‘Unique sport’ 

According to Rajini Vasan, CEO, I Play Sport, a not-for-profit organisation, kabaddi is an inexpensive sport that can provide enormous benefits for the visually impaired. Moreover, it is a sport that the visually impaired can play alongside the full sighted. “Kabaddi is a unique sport; it doesn’t require expensive equipment, resources or manpower, or financial back-up to be able to participate in. Yet, it’s got a lot of transferable skills: the dodging, the weaving, the agility that you require can be taken forward to any other sport of your choice going forward. And the team skills and the fact that you could play with sighted and non-sighted counterparts speaks volumes for what the sport could be,” she said.

Rajini underlined the need for collaborative efforts to ensure the realisation of sporting projects for the visually impaired. Governments and businesses are no longer seeing these projects as a burden on their coffers, she pointed out. “It’s never a handout, it’s always a handshake,” she said.

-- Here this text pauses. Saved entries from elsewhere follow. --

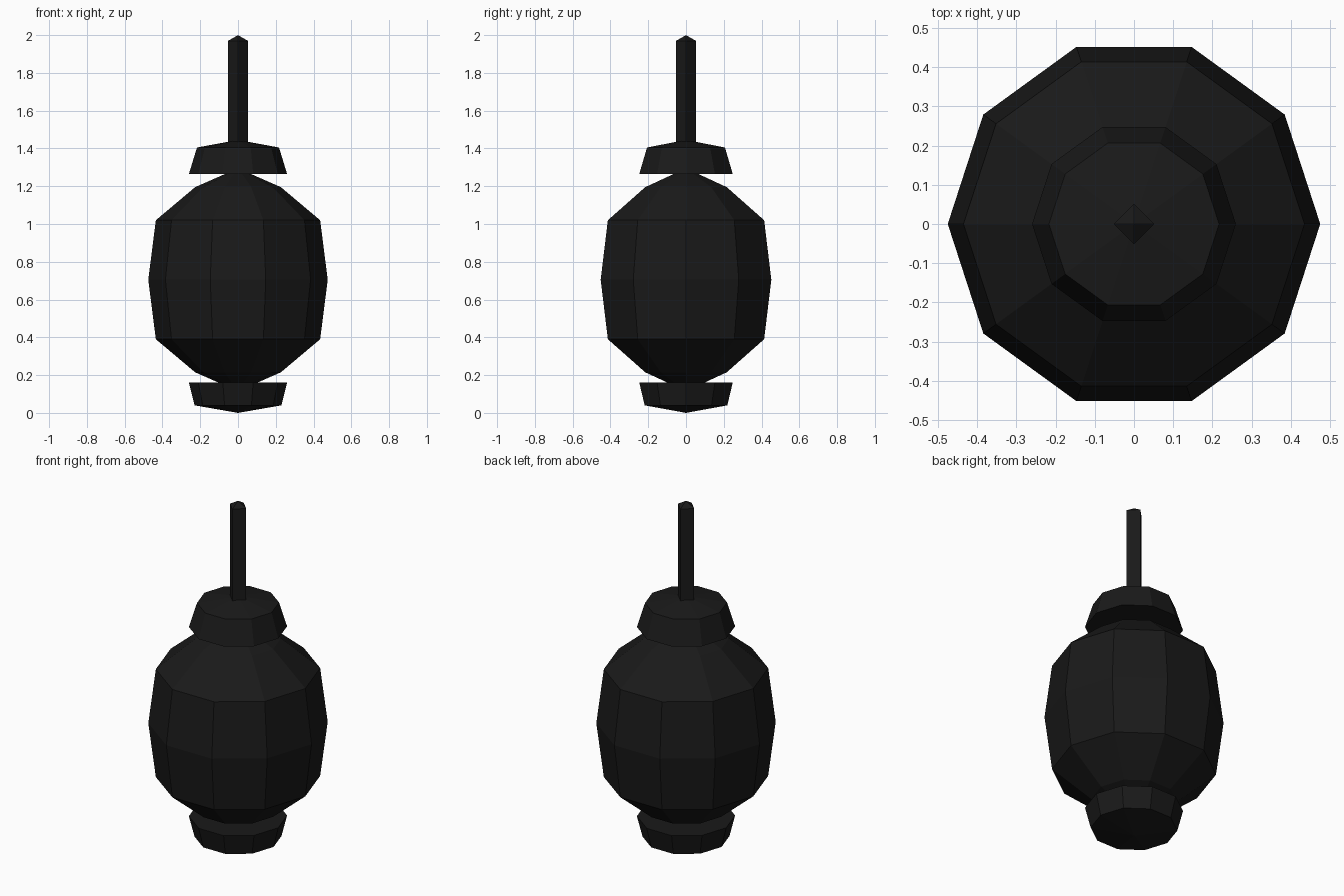
import bpy, bmesh, math

if "Cube" in bpy.data.objects:
    bpy.data.objects.remove(bpy.data.objects["Cube"])

mat = bpy.data.materials.new("black")
mat.diffuse_color = (0.01, 0.01, 0.01, 1)
mat.use_nodes = True
mat.node_tree.nodes["Principled BSDF"].inputs["Base Color"].default_value = mat.diffuse_color


def lathe(name, profile, sides):
    """Revolve (radius, z) points, listed bottom to top, into a flat-shaded solid."""
    bm = bmesh.new()
    rings = []
    for r, z in profile:
        if r == 0:
            rings.append([bm.verts.new((0, 0, z))] * sides)
        else:
            rings.append([bm.verts.new((r * math.cos(a), r * math.sin(a), z))
                          for a in (2 * math.pi * i / sides for i in range(sides))])
    for lo, hi in zip(rings, rings[1:]):
        for i in range(sides):
            j = (i + 1) % sides
            loop = list(dict.fromkeys((lo[i], lo[j], hi[j], hi[i])))
            bm.faces.new(loop)
    bmesh.ops.recalc_face_normals(bm, faces=bm.faces[:])
    mesh = bpy.data.meshes.new(name)
    bm.to_mesh(mesh)
    bm.free()
    mesh.materials.append(mat)
    obj = bpy.data.objects.new(name, mesh)
    bpy.context.collection.objects.link(obj)
    return obj


# Rounded ten-sided body
lathe("lantern_body", [(0, 0.115), (0.227, 0.215), (0.435, 0.39), (0.475, 0.705),
                       (0.435, 1.02), (0.227, 1.195), (0, 1.295)], 10)

# Flared collars above and below the body
lathe("top_collar", [(0, 1.265), (0.26, 1.265), (0.217, 1.405), (0, 1.445)], 10)
lathe("bottom_collar", [(0, 0.0), (0.23, 0.04), (0.26, 0.16), (0, 0.16)], 10)

# Square hanging rod with a pointed tip
lathe("hanging_rod", [(0, 1.38), (0.052, 1.41), (0.052, 1.97), (0, 2.0)], 4)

“We also have to operate as responsible businesses, the only difference is that our profits are going back into the community rather than into the pockets of a few,” she concluded.